However, as the case developed, the district court subsequently denied a motion for a preliminary injunction against Mintas in January, causing PlayUp to lodge an appeal with the United States Court of Appeals for the Ninth Circuit – a federal court of appeals with jurisdiction over the district courts in nine states in the western US, including Nevada.
That court yesterday (18 July) upheld the district court’s ruling that PlayUp had not met the accepted requirements for a preliminary injunction.
Those requirements state that: “A plaintiff seeking a preliminary injunction must establish that [it] is likely to succeed on the merits, that [it] is likely to suffer irreparable harm in the absence of preliminary relief, that the balance of equities tips in [its] favour, and that an injunction is in the public interest.”
The court determined that PlayUp failed to meet several of those factors, namely the likelihood of its success based on the case’s merits.
An alternative standard based on a sliding scale may also be used in similar injunction cases, although the court ruled that PlayUp’s injunction request did not meet these alternate criteria either.The full ruling can be read here.
PlayUp CEO Daniel Simic: “While PlayUp awaited the Ninth Circuit to reverse the decision, we are nonetheless pleased that the court made it very clear that the case in the US will be held on the merits at trial.”
Instead, the Court of Appeals supported the district court’s original ruling that it appeared “more likely” that Mintas had properly “exercised her executive responsibility and that she was turned into the scapegoat” for the failed acquisition agreement.
It also agreed that there was “substantial evidence” that her comments were not the reason behind the failed sale.
The court made clear, however, that it does not necessarily expect one party or the other to succeed on its merits if the case proceeds to trial. It merely concluded that the district court’s denial of PlayUp’s motion for preliminary injunction did not constitute an abuse of discretion.
Speaking to iGaming NEXT, PlayUp CEO Daniel Simic said: “While PlayUp awaited the Ninth Circuit to reverse the decision, we are nonetheless pleased that the court made it very clear that the case in the US will be held on the merits at trial.
“In the meantime, we are focussing on the swift progression of the separate proceedings presently underway in the US District Court (Nevada) and Australian Federal Court (where restraint orders are also currently in place).”

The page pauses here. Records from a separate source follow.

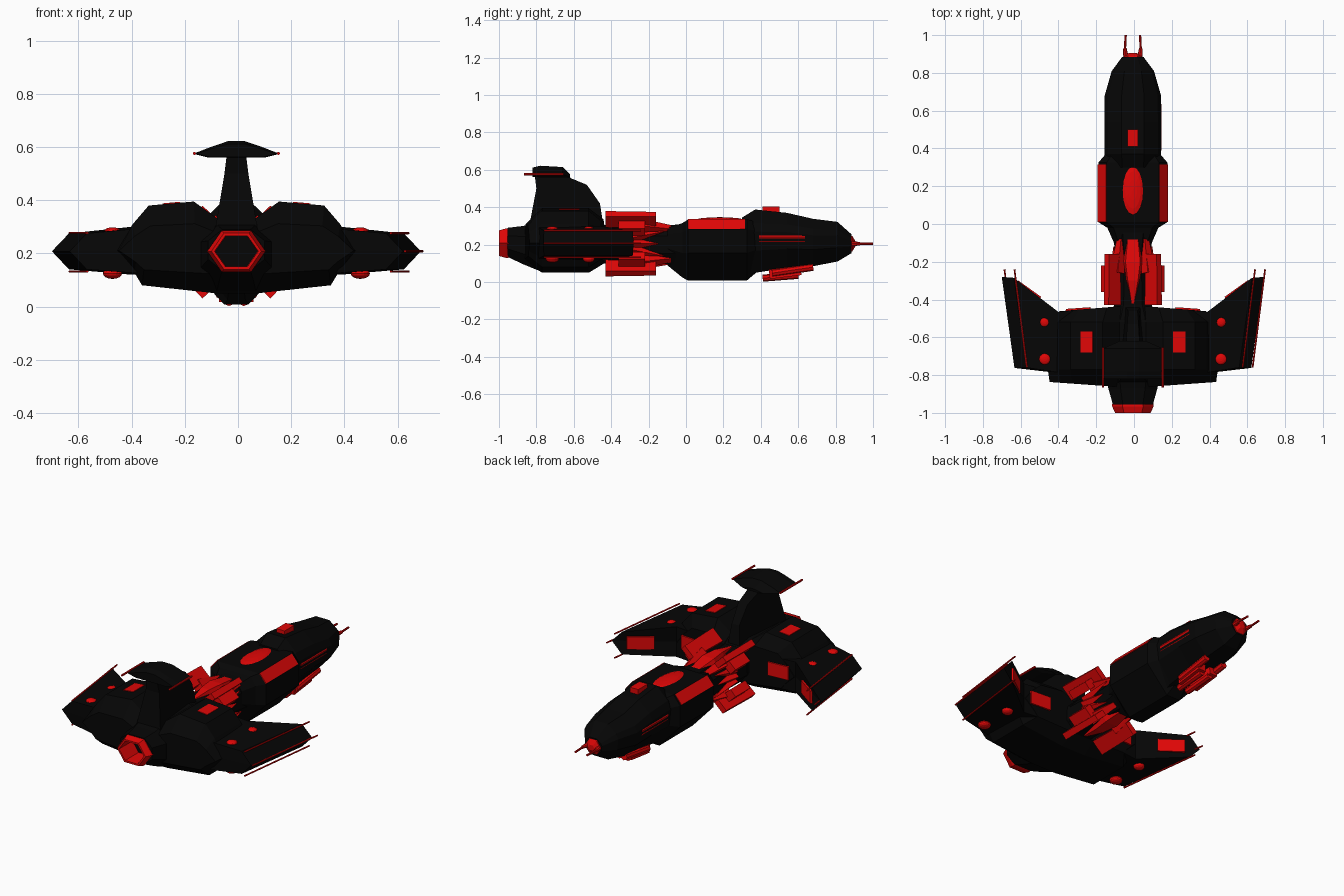
import bpy, bmesh, math
from mathutils import Vector, Matrix, Euler

CX = -0.006  # the hull sits slightly left of the bounding-box centre


def material(name, rgb):
    m = bpy.data.materials.new(name)
    m.diffuse_color = (*rgb, 1)
    return m


BLACK = material("hull_black", (0.0018, 0.0018, 0.0018))
RED = material("trim_red", (0.75, 0.002, 0.002))


def finish(name, bm, mat, dx=CX):
    bmesh.ops.translate(bm, verts=bm.verts, vec=(dx, 0, 0))
    bmesh.ops.recalc_face_normals(bm, faces=bm.faces)
    me = bpy.data.meshes.new(name)
    bm.to_mesh(me)
    bm.free()
    me.materials.append(mat)
    ob = bpy.data.objects.new(name, me)
    bpy.context.collection.objects.link(ob)
    return ob


def loft(name, rings, mat=BLACK, dx=CX):
    """Skin a list of equal-length point rings and cap both ends."""
    bm = bmesh.new()
    vs = [[bm.verts.new(p) for p in r] for r in rings]
    n = len(vs[0])
    for a, b in zip(vs, vs[1:]):
        for i in range(n):
            j = (i + 1) % n
            bm.faces.new((a[i], a[j], b[j], b[i]))
    bm.faces.new(vs[0])
    bm.faces.new(vs[-1])
    return finish(name, bm, mat, dx)


def section(half, y, hw, z0, z1):
    """Mirror a unit half profile and fit it to half-width hw, z0..z1."""
    full = half + [(-u, v) for u, v in reversed(half)]
    return [(u * hw, y, (z0 + z1) / 2 + v * (z1 - z0) / 2) for u, v in full]


def hull(name, half, stations, mat=BLACK):
    return loft(name, [section(half, *s) for s in stations], mat)


def box(name, c, size, rot=(0, 0, 0), mat=RED, taper=1.0):
    bm = bmesh.new()
    bmesh.ops.create_cube(bm, size=1)
    for v in bm.verts:
        if v.co.y > 0:  # narrow the +y end
            v.co.x *= taper
            v.co.z *= taper
    M = Matrix.Translation(c) @ Euler(rot).to_matrix().to_4x4() @ Matrix.Diagonal((*size, 1))
    bmesh.ops.transform(bm, matrix=M, verts=bm.verts)
    return finish(name, bm, mat)


def rod(name, p, q, r, r2=None, mat=RED, n=8, dx=CX):
    p, q = Vector(p), Vector(q)
    d = q - p
    bm = bmesh.new()
    bmesh.ops.create_cone(bm, cap_ends=True, segments=n, radius1=r,
                          radius2=r if r2 is None else r2, depth=d.length)
    M = Matrix.Translation((p + q) / 2) @ d.to_track_quat('Z', 'Y').to_matrix().to_4x4()
    bmesh.ops.transform(bm, matrix=M, verts=bm.verts)
    return finish(name, bm, mat, dx)


def blob(name, c, r, mat=RED):
    bm = bmesh.new()
    bmesh.ops.create_uvsphere(bm, u_segments=16, v_segments=8, radius=1)
    bmesh.ops.transform(bm, matrix=Matrix.Translation(c) @ Matrix.Diagonal((*r, 1)), verts=bm.verts)
    return finish(name, bm, mat)


# Forward fuselage, cockpit block, neck and tail barrel (with a deep exhaust bore)
NOSE = [(0.4, 1), (0.88, 0.58), (1, 0.3), (0.95, -0.3), (0.4, -1)]
BLOCK = [(0.76, 1), (1, 0.67), (1, -0.1), (0.25, -1)]
OCT = [(0.5, 1), (1, 0.45), (1, -0.45), (0.5, -1)]
HEX = [(0.5, 1), (1, 0), (0.5, -1)]
hull("forward_fuselage", NOSE, [(0.885, 0.056, 0.155, 0.255), (0.81, 0.112, 0.11, 0.322),
     (0.68, 0.149, 0.085, 0.338), (0.54, 0.15, 0.075, 0.37), (0.37, 0.15, 0.05, 0.388),
     (0.3, 0.14, 0.03, 0.345)])
hull("cockpit_block", BLOCK, [(0.375, 0.14, 0.05, 0.32), (0.325, 0.183, 0.008, 0.337),
     (0.01, 0.183, 0.008, 0.334), (-0.02, 0.135, 0.025, 0.315), (-0.1, 0.1, 0.09, 0.29)])
hull("neck", OCT, [(0.0, 0.115, 0.09, 0.31), (-0.17, 0.09, 0.1, 0.3), (-0.5, 0.1, 0.1, 0.305)])
hull("tail_barrel", OCT, [(-0.86, 0.088, 0.14, 0.276), (-0.955, 0.09, 0.14, 0.276),
     (-0.955, 0.106, 0.135, 0.29), (-0.87, 0.13, 0.095, 0.3),
     (-0.76, 0.15, 0.05, 0.325), (-0.5, 0.13, 0.065, 0.325), (-0.43, 0.1, 0.12, 0.305)])

# Rear hull with shoulder humps, swept slightly at both ends
HUMP = [(0.07, 0.33), (0.16, 0.395), (0.33, 0.38), (0.39, 0.31), (0.45, 0.21),
        (0.385, 0.13), (0.355, 0.08), (0.08, 0.05)]
rings = []
for y, sx, sz, sw in [(-0.868, 0.98, 0.55, 0.07), (-0.77, 1, 1, 0), (-0.52, 1, 1, 0), (-0.43, 0.86, 0.68, -0.07)]:
    half = [(x * sx, y + sw * x, 0.21 + (z - 0.21) * sz) for x, z in HUMP]
    rings.append(half + [(-x, y0, z) for x, y0, z in reversed(half)])
loft("rear_hull", rings)

# Hexagonal exhaust with a deep red throat
hull("exhaust_ring", HEX, [(-0.85, 0.086, 0.145, 0.271), (-0.95, 0.109, 0.13, 0.285),
     (-0.965, 0.11, 0.13, 0.286), (-1.0, 0.094, 0.14, 0.276), (-1.0, 0.082, 0.15, 0.266),
     (-0.87, 0.08, 0.151, 0.265)], RED)
hull("exhaust_core", HEX, [(-0.871, 0.08, 0.151, 0.265), (-0.875, 0.08, 0.151, 0.265)])

# Tail fin and T-plate
FIN = [(-0.84, 0.29, 0.08), (-0.8, 0.5, 0.045), (-0.81, 0.58, 0.035), (-0.64, 0.58, 0.035),
       (-0.615, 0.555, 0.035), (-0.53, 0.52, 0.03), (-0.46, 0.42, 0.025), (-0.44, 0.29, 0.04)]
loft("tail_fin", [[(s * w, y, z) for y, z, w in FIN] for s in (1, -1)])
TEE = [(0.2, 1), (0.6, 0.3), (1, -0.5), (0.65, -1)]
hull("tail_plate", TEE, [(-0.82, 0.15, 0.562, 0.612), (-0.78, 0.16, 0.56, 0.622),
     (-0.66, 0.16, 0.56, 0.615), (-0.62, 0.07, 0.56, 0.575)])

# Nose cap and dorsal details
hull("nose_cap", HEX, [(0.87, 0.055, 0.155, 0.255), (0.89, 0.05, 0.165, 0.245),
     (0.905, 0.02, 0.19, 0.22)], RED)
blob("canopy", (0, 0.18, 0.328), (0.059, 0.14, 0.019))
box("dorsal_sensor", (0, 0.455, 0.385), (0.055, 0.09, 0.04))

# Neck spears, top and bottom
for tag, z, s in (("top", 0.3, 1), ("bottom", 0.1, -1)):
    loft(tag + "_neck_spear", [[(-w, y, z - 0.03 * s), (w, y, z - 0.03 * s), (w * 0.6, y, z + h * s),
         (-w * 0.6, y, z + h * s)] for y, w, h in
         [(-0.05, 0.04, 0.0), (-0.2, 0.065, 0.025), (-0.3, 0.045, 0.025), (-0.42, 0.01, 0.005)]], RED)

# Everything that comes in left and right pairs
for side, s in (("left", -1), ("right", 1)):
    # Wing: three outlines stacked, the middle one reaching further out at the tip
    inner = [(0.3, -0.455), (0.395, -0.465)]
    tip, mid = [(0.63, -0.285), (0.563, -0.76)], [(0.694, -0.28), (0.627, -0.762)]
    root = [(0.3, -0.8)]
    wing = []
    for zr, zt, edge in ((0.3, 0.275, tip), (0.21, 0.208, mid), (0.12, 0.14, tip)):
        wing.append([(s * x, y, zr if x < 0.5 else zt) for x, y in inner + edge + root])
    loft(side + "_wing", wing)
    # Wing-edge rods
    for nm, x0, z in (("upper", 0.637, 0.276), ("tip", 0.69, 0.208), ("lower", 0.637, 0.132)):
        rod(f"{side}_{nm}_wing_rod", (s * x0, -0.24, z), (s * (x0 - 0.066), -0.76, z), 0.0045, dx=0.004)
    # Domes on both wing faces
    for y, r in ((-0.52, 0.026), (-0.715, 0.03)):
        blob(side + "_upper_dome", (s * 0.466, y, 0.285), (r, r, 0.013))
        blob(side + "_lower_dome", (s * 0.466, y, 0.124), (r * 1.2, r * 1.2, 0.02))
    # Red panels on wing and hull
    box(side + "_upper_hatch", (s * 0.245, -0.625, 0.385), (0.066, 0.11, 0.012), (0, s * 0.088, 0))
    box(side + "_wing_front_panel", (s * 0.55, -0.347, 0.208), (0.15, 0.012, 0.075), (0, 0, s * 0.62))
    box(side + "_hull_front_panel", (s * 0.29, -0.451, 0.225), (0.13, 0.012, 0.08), (0, 0, -s * 0.07))
    loft(side + "_cockpit_panel", [[(s * x, y, z) for x, z in
         ((0.142, 0.337), (0.186, 0.285), (0.175, 0.28), (0.135, 0.325))] for y in (0.01, 0.315)], RED)
    # Fuselage guns, chin pods and nose prongs
    for z, r in ((0.242, 0.019), (0.217, 0.015)):
        rod(side + "_side_gun", (s * 0.132, 0.39, z), (s * 0.132, 0.635, z), r)
    rod(side + "_chin_pod", (s * 0.028, 0.41, 0.021), (s * 0.028, 0.6, 0.036), 0.019)
    rod(side + "_outer_chin_pod", (s * 0.06, 0.46, 0.048), (s * 0.06, 0.68, 0.08), 0.02)
    box(side + "_chin_mount", (s * 0.04, 0.53, 0.052), (0.05, 0.17, 0.05), (0.12, 0, 0))
    rod(side + "_nose_prong_base", (s * 0.035, 0.87, 0.205), (s * 0.042, 0.93, 0.205), 0.016, 0.009)
    rod(side + "_nose_prong", (s * 0.042, 0.92, 0.205), (s * 0.038, 1.0, 0.205), 0.006)
    # Tail-plate rods
    rod(side + "_tail_rod", (s * 0.158, -0.865, 0.576), (s * 0.158, -0.655, 0.576), 0.006)
    # Radial neck pods with bands and inner braces
    for tag, v in (("upper", 1), ("lower", -1)):
        a = s * v * 0.75
        box(f"{side}_{tag}_neck_pod", (s * 0.108, -0.295, 0.205 + v * 0.13), (0.09, 0.27, 0.038), (0, -a, 0), taper=0.9)
        box(f"{side}_{tag}_pod_band", (s * 0.122, -0.29, 0.205 + v * 0.09), (0.08, 0.14, 0.05), (0, a, 0))
        box(f"{side}_{tag}_neck_brace", (s * 0.075, -0.17, 0.205 + v * 0.09), (0.06, 0.18, 0.05), (-v * 0.15, a, 0), taper=0.5)
        rod(f"{side}_{tag}_neck_spike", (s * 0.1, -0.3, 0.205 + v * 0.03), (s * 0.1, -0.12, 0.205 + v * 0.065), 0.03, 0.003, n=4)
    rod(side + "_middle_neck_spike", (s * 0.1, -0.3, 0.205), (s * 0.1, -0.15, 0.205), 0.035, 0.003, n=4)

Amid the controversy of the case, PlayUp quietly revealed earlier this month that it was still exploring alternative options to the failed acquisition, “including strategic partnerships, a sale of the company or other possible transactions.”